Each entry is to be given again word for word; images are dropped.

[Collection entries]
***

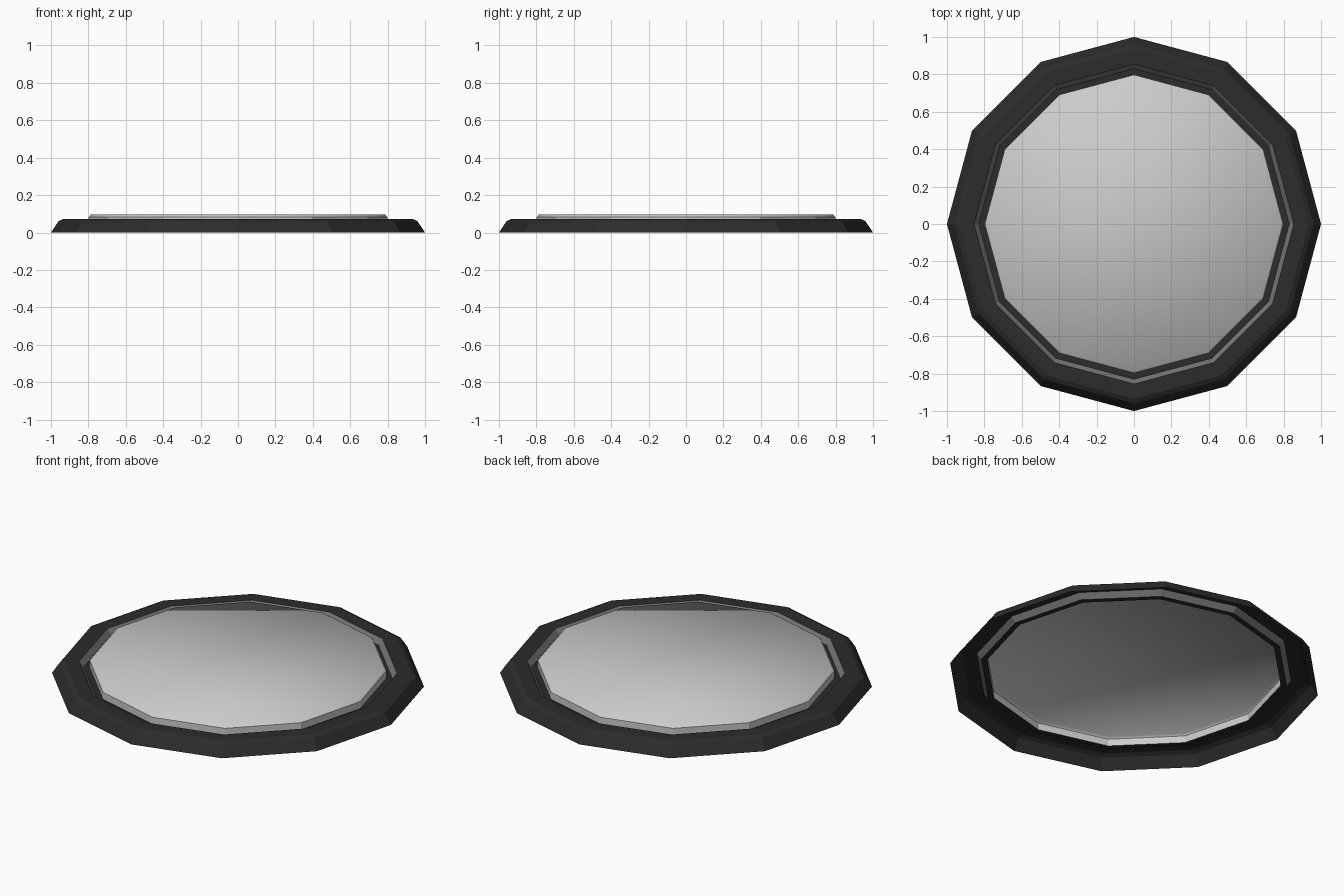
import bpy, bmesh
from math import sin, cos, tau

if "Cube" in bpy.data.objects:
    bpy.data.objects.remove(bpy.data.objects["Cube"])

SIDES = 12


def material(name, v):
    m = bpy.data.materials.new(name)
    m.diffuse_color = (v, v, v, 1)
    m.use_nodes = True
    m.node_tree.nodes["Principled BSDF"].inputs["Base Color"].default_value = m.diffuse_color
    return m


def lathe(name, profile, mat=None, cap=False, smooth_from=None):
    """Revolve (radius, z) points into a 12-sided open shell, optionally capped at the end."""
    bm = bmesh.new()
    rings = [[bm.verts.new((r * cos(tau * i / SIDES), r * sin(tau * i / SIDES), z))
              for i in range(SIDES)] for r, z in profile]
    for k, (a, b) in enumerate(zip(rings, rings[1:])):
        for i in range(SIDES):
            j = (i + 1) % SIDES
            f = bm.faces.new((a[i], a[j], b[j], b[i]))
            f.smooth = smooth_from is not None and k >= smooth_from
    if cap:
        bm.faces.new(rings[-1]).smooth = smooth_from is not None
    me = bpy.data.meshes.new(name)
    bm.to_mesh(me)
    bm.free()
    if mat:
        me.materials.append(mat)
    ob = bpy.data.objects.new(name, me)
    bpy.context.collection.objects.link(ob)
    return ob


black = material("black", 0.025)
dark_grey = material("dark_grey", 0.18)

# Outer rim: sloped edge, small chamfer, flat top (open underneath)
lathe("outer_rim", [(1.0, 0.0), (0.96, 0.06), (0.935, 0.073), (0.855, 0.073)], black)
# Grey slope down into the groove
lathe("groove_slope", [(0.855, 0.073), (0.83, 0.042)], dark_grey)
# Black groove floor
lathe("groove_floor", [(0.83, 0.042), (0.798, 0.042)], black)
# Raised centre plate: wall, soft edge and top
lathe("centre_plate", [(0.798, 0.042), (0.798, 0.083), (0.788, 0.095)],
      cap=True, smooth_from=1)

***

* _Response to this task_
import bpy, bmesh
from math import sin, cos, tau

if "Cube" in bpy.data.objects:
    bpy.data.objects.remove(bpy.data.objects["Cube"])

SIDES = 12


def material(name, v):
    m = bpy.data.materials.new(name)
    m.diffuse_color = (v, v, v, 1)
    m.use_nodes = True
    m.node_tree.nodes["Principled BSDF"].inputs["Base Color"].default_value = m.diffuse_color
    return m


def lathe(name, profile, mat=None, cap=False, smooth_from=None):
    """Revolve (radius, z) points into a 12-sided open shell, optionally capped at the end."""
    bm = bmesh.new()
    rings = [[bm.verts.new((r * cos(tau * i / SIDES), r * sin(tau * i / SIDES), z))
              for i in range(SIDES)] for r, z in profile]
    for k, (a, b) in enumerate(zip(rings, rings[1:])):
        for i in range(SIDES):
            j = (i + 1) % SIDES
            f = bm.faces.new((a[i], a[j], b[j], b[i]))
            f.smooth = smooth_from is not None and k >= smooth_from
    if cap:
        bm.faces.new(rings[-1]).smooth = smooth_from is not None
    me = bpy.data.meshes.new(name)
    bm.to_mesh(me)
    bm.free()
    if mat:
        me.materials.append(mat)
    ob = bpy.data.objects.new(name, me)
    bpy.context.collection.objects.link(ob)
    return ob


black = material("black", 0.025)
dark_grey = material("dark_grey", 0.18)

# Outer rim: sloped edge, small chamfer, flat top (open underneath)
lathe("outer_rim", [(1.0, 0.0), (0.96, 0.06), (0.935, 0.073), (0.855, 0.073)], black)
# Grey slope down into the groove
lathe("groove_slope", [(0.855, 0.073), (0.83, 0.042)], dark_grey)
# Black groove floor
lathe("groove_floor", [(0.83, 0.042), (0.798, 0.042)], black)
# Raised centre plate: wall, soft edge and top
lathe("centre_plate", [(0.798, 0.042), (0.798, 0.083), (0.788, 0.095)],
      cap=True, smooth_from=1)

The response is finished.